> _INPUT_:
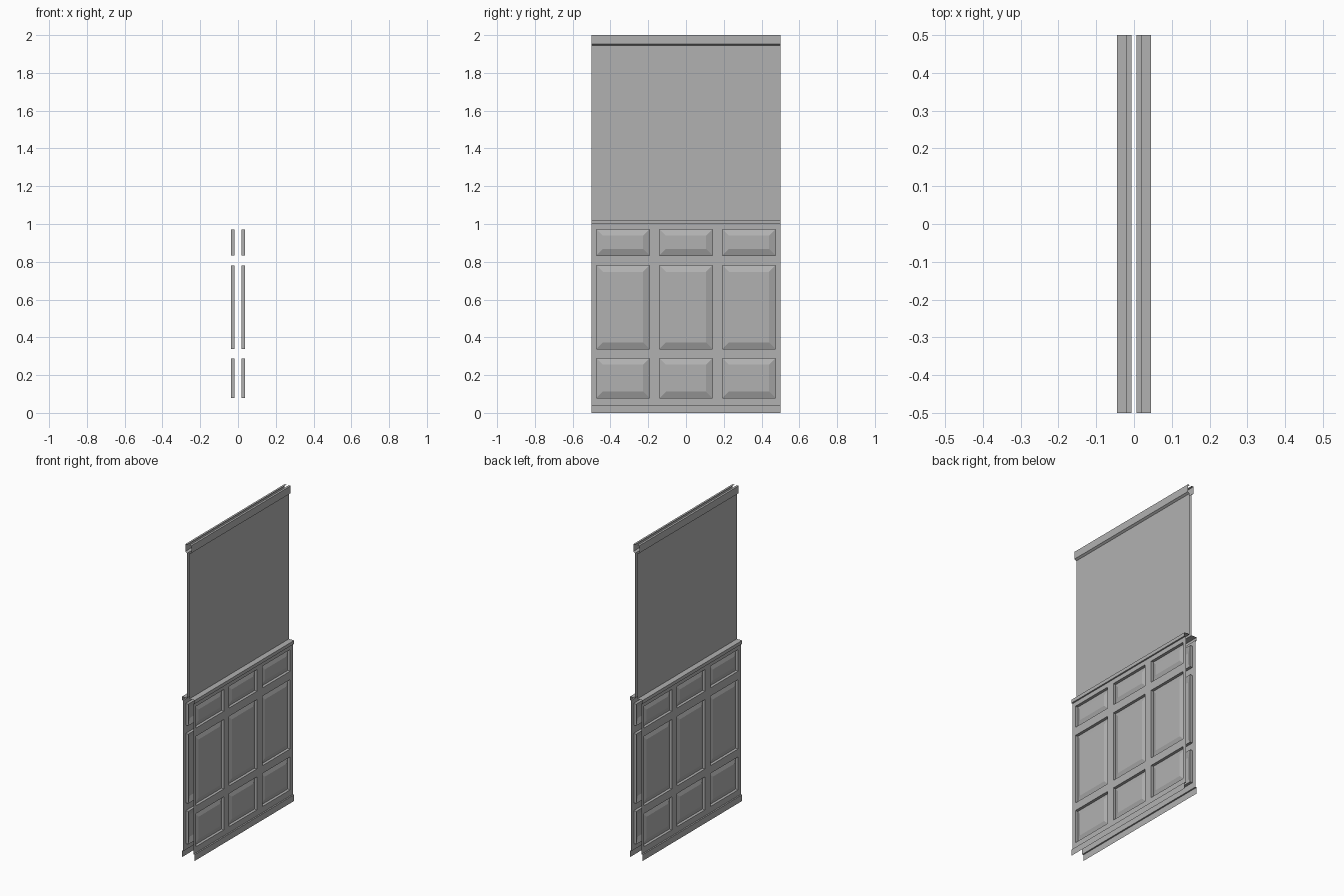
import bpy, bmesh

if "Cube" in bpy.data.objects:
    bpy.data.objects.remove(bpy.data.objects["Cube"])

FACE = 0.036      # wainscot face, distance from centre plane
RECESS = 0.018    # depth plane at the foot of each panel
FIELD = 0.031     # raised centre of each panel
BEVEL = 0.034

# Darker grey paint shared by every part
paint = bpy.data.materials.new("grey_paint")
paint.diffuse_color = (.44, .44, .44, 1)
paint.use_nodes = True
paint.node_tree.nodes["Principled BSDF"].inputs["Base Color"].default_value = paint.diffuse_color


def finish(name, bm):
    bmesh.ops.remove_doubles(bm, verts=bm.verts, dist=1e-5)
    me = bpy.data.meshes.new(name)
    bm.to_mesh(me)
    bm.free()
    me.materials.append(paint)
    ob = bpy.data.objects.new(name, me)
    bpy.context.collection.objects.link(ob)
    m = ob.modifiers.new("both_sides", 'MIRROR')
    m.use_mirror_merge = False
    return ob


def quad(bm, pts):
    bm.faces.new([bm.verts.new(p) for p in pts])


def strip(name, profile):
    """Open sheet: an (x, z) profile swept along the wall length."""
    bm = bmesh.new()
    for (x0, z0), (x1, z1) in zip(profile, profile[1:]):
        quad(bm, [(x0, -.5, z0), (x0, .5, z0), (x1, .5, z1), (x1, -.5, z1)])
    return finish(name, bm)


def rect(x, y0, y1, z0, z1):
    return [(x, y0, z0), (x, y1, z0), (x, y1, z1), (x, y0, z1)]


def ring(bm, a, b):
    for i in range(4):
        j = (i + 1) % 4
        quad(bm, [a[i], a[j], b[j], b[i]])


# Skirting board at the floor, with a flat ledge
strip("skirting", [(.045, 0), (.045, .04), (FACE, .04)])

# Panelled lower wall: odd cells of the grid are raised-and-fielded panels
ys = [-.5, -.474, -.193, -.14, .14, .193, .474, .5]
zs = [.04, .079, .289, .339, .781, .834, .972, 1.0]
bm = bmesh.new()
for i in range(7):
    for j in range(7):
        y0, y1, z0, z1 = ys[i], ys[i + 1], zs[j], zs[j + 1]
        outer = rect(FACE, y0, y1, z0, z1)
        if i % 2 and j % 2:
            foot = rect(RECESS, y0, y1, z0, z1)
            field = rect(FIELD, y0 + BEVEL, y1 - BEVEL, z0 + BEVEL, z1 - BEVEL)
            ring(bm, outer, foot)
            ring(bm, foot, field)
            quad(bm, field)
        else:
            quad(bm, outer)
finish("wainscot_panels", bm)

# Chair rail with its flat top running back to the upper wall
strip("chair_rail", [(FACE, 1.0), (.045, 1.0), (.045, 1.022), (.008, 1.022)])

# Plain upper wall
strip("upper_wall", [(.008, 1.022), (.008, 1.945)])

# Crown moulding
strip("crown_moulding", [(.008, 1.945), (.021, 1.953), (.021, 2.0), (.007, 2.0)])
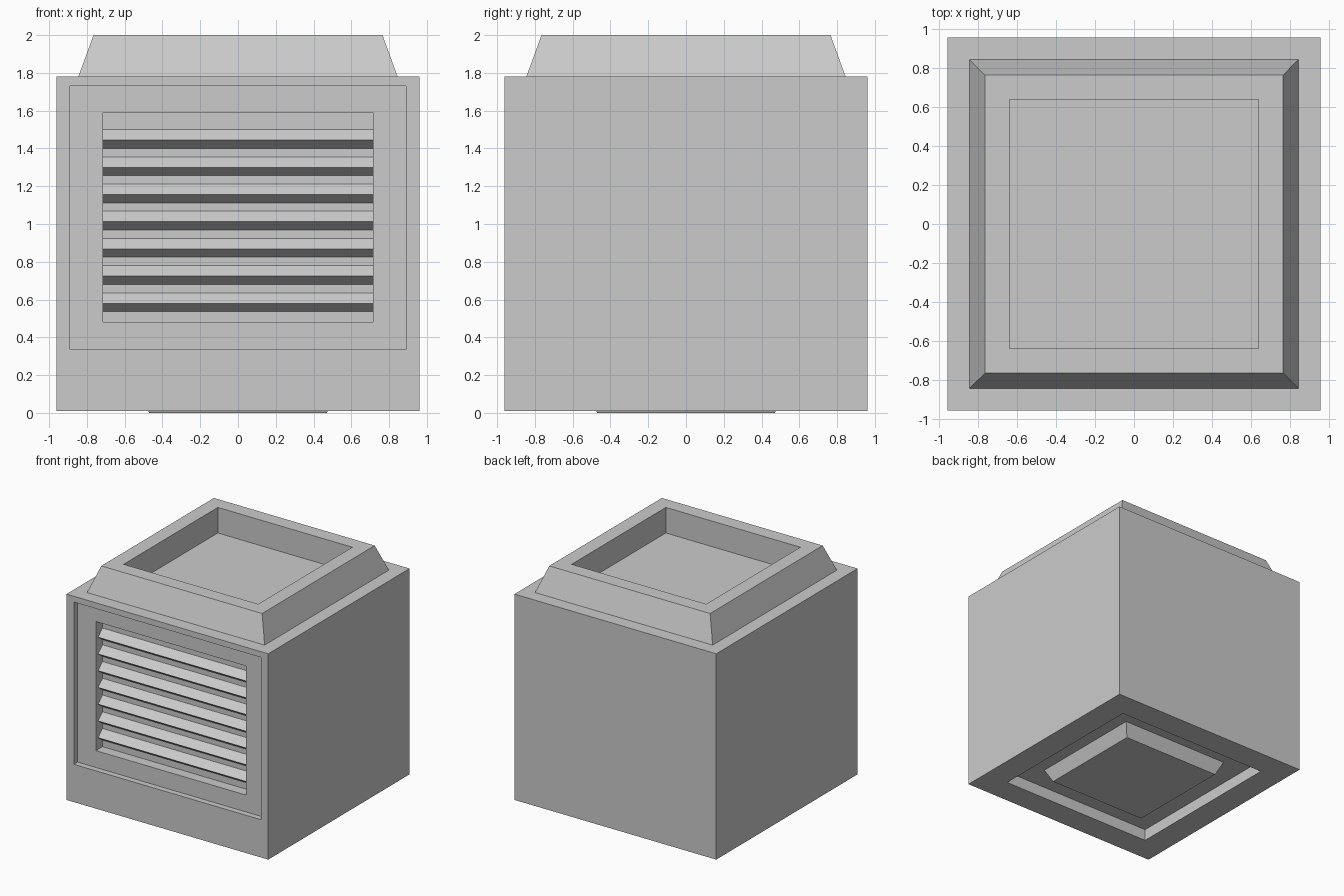
import bpy, bmesh

if "Cube" in bpy.data.objects:
    bpy.data.objects.remove(bpy.data.objects["Cube"])

def finish(bm, name):
    bmesh.ops.recalc_face_normals(bm, faces=bm.faces[:])
    me = bpy.data.meshes.new(name)
    bm.to_mesh(me)
    bm.free()
    ob = bpy.data.objects.new(name, me)
    bpy.context.collection.objects.link(ob)
    return ob

def recess(bm, face, half_x, z0, z1, depth):
    """Outline a rectangle inside a front face and push it back."""
    bmesh.ops.inset_individual(bm, faces=[face], thickness=0.02)
    mid = face.calc_center_median().z
    for v in face.verts:
        v.co.x = half_x if v.co.x > 0 else -half_x
        v.co.z = z1 if v.co.z > mid else z0
    inner = bmesh.ops.extrude_discrete_faces(bm, faces=[face])["faces"][0]
    for v in inner.verts:
        v.co.y += depth
    return inner

# Housing: square rings (half width, z) from foot plug, round the base, to the top tray
rings = [(0.47, 0), (0.52, 0.11), (0.735, 0.11), (0.735, 0.01), (0.96, 0.01),
         (0.96, 1.78), (0.845, 1.78), (0.765, 2.0), (0.64, 2.0), (0.64, 1.78)]
bm = bmesh.new()
loops = [[bm.verts.new((sx * h, sy * h, z))
          for sx, sy in ((-1, -1), (1, -1), (1, 1), (-1, 1))] for h, z in rings]
front = None
for k, (a, b) in enumerate(zip(loops, loops[1:])):
    for i in range(4):
        j = (i + 1) % 4
        f = bm.faces.new((a[i], a[j], b[j], b[i]))
        if k == 4 and i == 0:
            front = f
bm.faces.new(loops[0][::-1])
bm.faces.new(loops[-1])
bmesh.ops.recalc_face_normals(bm, faces=bm.faces[:])

# Front panel recess with the deeper vent opening
panel = recess(bm, front, 0.89, 0.335, 1.73, 0.05)
recess(bm, panel, 0.715, 0.48, 1.59, 0.09)
finish(bm, "housing")

# Vent slats: angled wedges against the back of the opening
for n in range(7):
    top = 1.5 - n * 0.144
    profile = [(-0.82, top), (-0.88, top - 0.056), (-0.82, top - 0.1)]
    bm = bmesh.new()
    left, right = [[bm.verts.new((x, y, z)) for y, z in profile]
                   for x in (-0.715, 0.715)]
    bm.faces.new(left)
    bm.faces.new(right[::-1])
    for i in range(3):
        j = (i + 1) % 3
        bm.faces.new((left[i], left[j], right[j], right[i]))
    finish(bm, f"vent_slat_{n + 1}")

> _TASK DESCRIPTION_:
Wherever the string "raised" appears in a line of the records, copy that line.

> _REPLY_:
FIELD = 0.031     # raised centre of each panel
# Panelled lower wall: odd cells of the grid are raised-and-fielded panels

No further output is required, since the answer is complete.